Few words in our language are subject to as many definitions, or generate as much emotion, as the word separation.
For lovers, those in love, the happily married, occasional separation amplifies the joy of reunion.
A formal separation agreement, however, in most cases precludes reunion and leads to divorce. In a garden, separation eliminates the weak and helps the strong get stronger. For Siamese twins, separation can mean a more normal life. The great chefs create masterpieces by mixing and separating ingredients.
Only in business is the process of separation never pleasant – in most cases painful – even where the reasons are sound and when ultimately the company benefits.
While corporations have fine tuned the art of restructuring, downsizing, layoffs – have developed new concepts like position elimination – the end result is people lose their jobs, often without warning – often when they are most vulnerable – they are fired – kids in college – lots of debt – close to retirement but unable to retire.
If there is anyone in business who enjoys closing a factory, phasing out a business unit, or firing a fellow employee, I never met him or her in over thirty-five years of corporate management.
Most companies are dedicated to making any separation for anyone, save thieves and muggers, as humane as possible. Policies are adopted to provide generous severance – benefit continuation – and intense outplacement counseling to help all but the hopelessly incompetent relocate successfully.
Jack Welch, retiring CEO of General Electric, generally considered to be the most successful and effective ever in U.S. industry, promotes the philosophy that senior management must nurture the top 20% and separate the bottom 10% quickly. Public markets and shareholders have given Welch's views the highest marks – and no company has performed better than GE over the past 20 years.
Despite billions spent on in-house training, the speed and the growth of technology and resultant productivity gains dispossess thousands of loyal, hard working, effective, long service employees every year, often the only way for a business to generate rapid sales and earnings growth in highly competitive markets, which makes raising prices all but impossible. No inflation provides huge benefits for those who are working – but ironically forces high levels of separation. Public markets reward companies with higher share prices for restructuring – a buzzword for producing more with fewer people. While most who face separation are able to acquire new skills and to start over, they cannot escape the shock associated with the experience – the unwillingness to accept someone else's perception of their failure – the inability to overcome what they feel is a lack of fairness.
For most people their lives are defined by their jobs. Corporations for the last half of the 20th Century have made a religion out of team building, the development of the concept of the corporate family. It is not surprising that the separated, even where shortcomings have been identified and accepted, are devastated when asked out of the family – off the team.
Free enterprise – capitalism – like professional sports, produces winners and losers – not always fair – survival of the fittest – but the backbone of the most open and free society on earth.
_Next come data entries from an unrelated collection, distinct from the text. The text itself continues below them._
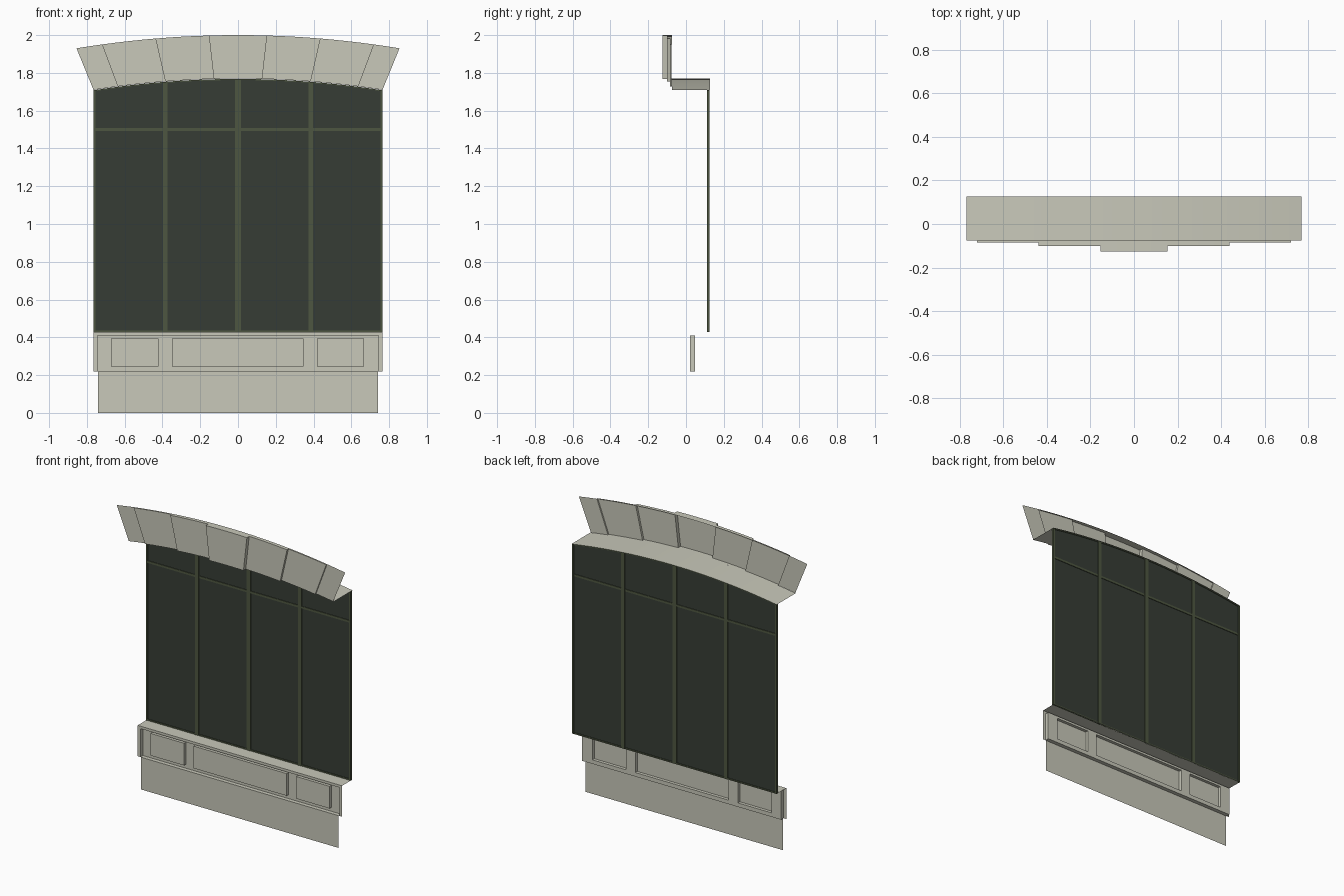
import bpy, bmesh, math

if "Cube" in bpy.data.objects:
    bpy.data.objects.remove(bpy.data.objects["Cube"])

def material(name, rgb):
    m = bpy.data.materials.new(name)
    m.diffuse_color = (*rgb, 1)
    m.use_nodes = True
    m.node_tree.nodes["Principled BSDF"].inputs["Base Color"].default_value = m.diffuse_color
    return m

STONE = material("pale_stone", (0.58, 0.58, 0.49))
GLASS = material("dark_glass", (0.037, 0.046, 0.036))
GREEN = material("green_frame", (0.076, 0.094, 0.052))

def build(name, quads, mat, smooth=False):
    """Object from a list of quads; coincident corners are welded."""
    bm = bmesh.new()
    for q in quads:
        bm.faces.new([bm.verts.new(p) for p in q])
    bmesh.ops.remove_doubles(bm, verts=bm.verts, dist=1e-5)
    bmesh.ops.recalc_face_normals(bm, faces=bm.faces)
    me = bpy.data.meshes.new(name)
    bm.to_mesh(me)
    bm.free()
    me.materials.append(mat)
    ob = bpy.data.objects.new(name, me)
    bpy.context.collection.objects.link(ob)
    if smooth:
        for p in me.polygons:
            p.use_smooth = True
    return ob

def arc(x, half, top, rise):
    r = (half * half + rise * rise) / (2 * rise)
    return top - r + math.sqrt(r * r - x * x)

def inner(x):
    return arc(x, 0.765, 1.77, 0.06)

def outer(x):
    return arc(x, 0.855, 2.0, 0.07)

def spread(a, b, n):
    return [a + (b - a) * i / n for i in range(n + 1)]

def prism(name, x0, x1, y0, y1, low, high, mat, n=1):
    """Solid between two curves low(x) and high(x)."""
    q = []
    xs = spread(x0, x1, n)
    for a, b in zip(xs, xs[1:]):
        for y in (y0, y1):
            q.append([(a, y, low(a)), (b, y, low(b)), (b, y, high(b)), (a, y, high(a))])
        for f in (low, high):
            q.append([(a, y0, f(a)), (b, y0, f(b)), (b, y1, f(b)), (a, y1, f(a))])
    for x in (x0, x1):
        q.append([(x, y0, low(x)), (x, y1, low(x)), (x, y1, high(x)), (x, y0, high(x))])
    return build(name, q, mat)

# Arched soffit sheet
SOFFIT_FRONT, BACK = -0.075, 0.127
xs = spread(-0.768, 0.768, 20)
build("arch_soffit", [[(a, SOFFIT_FRONT, inner(a)), (b, SOFFIT_FRONT, inner(b)),
                       (b, BACK, inner(b)), (a, BACK, inner(a))]
                      for a, b in zip(xs, xs[1:])], STONE, True)

# Stepped arch blocks, open at the back, coming forward towards the keystone
low_x = [-0.765, -0.637, -0.385, -0.128, 0.128, 0.385, 0.637, 0.765]
top_x = [-0.855, -0.72, -0.437, -0.154, 0.154, 0.437, 0.72, 0.855]
front = [-0.0755, -0.085, -0.1, -0.125, -0.1, -0.085, -0.0755]
quads = []
for i, y in enumerate(front):
    lo = spread(low_x[i], low_x[i + 1], 4)
    hi = spread(top_x[i], top_x[i + 1], 4)
    for k in range(4):
        a, b, c, d = lo[k], lo[k + 1], hi[k + 1], hi[k]
        quads.append([(a, y, inner(a)), (b, y, inner(b)), (c, y, outer(c)), (d, y, outer(d))])
        if 0 < i < 6:
            for p, q, f in ((a, b, inner), (d, c, outer)):
                quads.append([(p, y, f(p)), (q, y, f(q)),
                              (q, SOFFIT_FRONT, f(q)), (p, SOFFIT_FRONT, f(p))])
    if i < 6:
        a, c, y2 = low_x[i + 1], top_x[i + 1], front[i + 1]
        quads.append([(a, y, inner(a)), (a, y2, inner(a)), (c, y2, outer(c)), (c, y, outer(c))])
build("arch_blocks", quads, STONE)

# Glazing
SILL = 0.427
prism("window_glass", -0.76, 0.76, 0.116, 0.119,
      lambda x: SILL, lambda x: inner(x) - 0.003, GLASS, 20)

# Window frame: uprights, cross bar, bottom rail and arched head
for i, (x, w) in enumerate([(-0.76, 0.012), (-0.385, 0.026), (0, 0.03), (0.385, 0.026), (0.76, 0.012)]):
    prism(f"frame_upright_{i + 1}", x - w / 2, x + w / 2, 0.11, 0.125,
          lambda x: SILL, lambda x: inner(x) - 0.002, GREEN)
prism("frame_cross_bar", -0.76, 0.76, 0.112, 0.123, lambda x: 1.493, lambda x: 1.508, GREEN)
prism("frame_bottom_rail", -0.76, 0.76, 0.112, 0.123, lambda x: SILL, lambda x: SILL + 0.009, GREEN)
prism("frame_arched_head", -0.76, 0.76, 0.112, 0.123,
      lambda x: inner(x) - 0.008, lambda x: inner(x) - 0.002, GREEN, 20)

# Apron relief: lip around a sunk field with three raised panels
LIP, FIELD, PANEL = 0.02, 0.047, 0.026
gx = [-0.765, -0.745, -0.672, -0.422, -0.35, 0.346, 0.418, 0.668, 0.745, 0.765]
gz = [0.218, 0.245, 0.395, 0.41, SILL]

def depth(i, k):
    if i in (0, 8) or k == 3:
        return LIP
    return PANEL if k == 1 and i in (2, 4, 6) else FIELD

quads = []
for i in range(9):
    for k in range(4):
        a, b, c, d, y = gx[i], gx[i + 1], gz[k], gz[k + 1], depth(i, k)
        quads.append([(a, y, c), (b, y, c), (b, y, d), (a, y, d)])
        if i < 8 and depth(i + 1, k) != y:
            y2 = depth(i + 1, k)
            quads.append([(b, y, c), (b, y2, c), (b, y2, d), (b, y, d)])
        if k < 3 and depth(i, k + 1) != y:
            y2 = depth(i, k + 1)
            quads.append([(a, y, d), (b, y, d), (b, y2, d), (a, y2, d)])
        if k == 0 and y == FIELD:
            quads.append([(a, LIP, c), (b, LIP, c), (b, y, c), (a, y, c)])
build("apron_panels", quads, STONE)

# Sill sheet and base wall
build("window_sill", [[(-0.765, LIP, SILL), (0.765, LIP, SILL),
                       (0.765, 0.125, SILL), (-0.765, 0.125, SILL)]], STONE)
build("base_wall", [[(-0.74, LIP, 0), (0.74, LIP, 0),
                     (0.74, LIP, 0.218), (-0.74, LIP, 0.218)]], STONE)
Knowing that our system works where no other does, doesn't make the separation of a friend any easier. No single separation makes any real difference – the process assures the winners keep winning.
If anyone reading this column has a suggestion – universal separation insurance – the separation pill – please write, as I have never been able to overcome separation anxiety.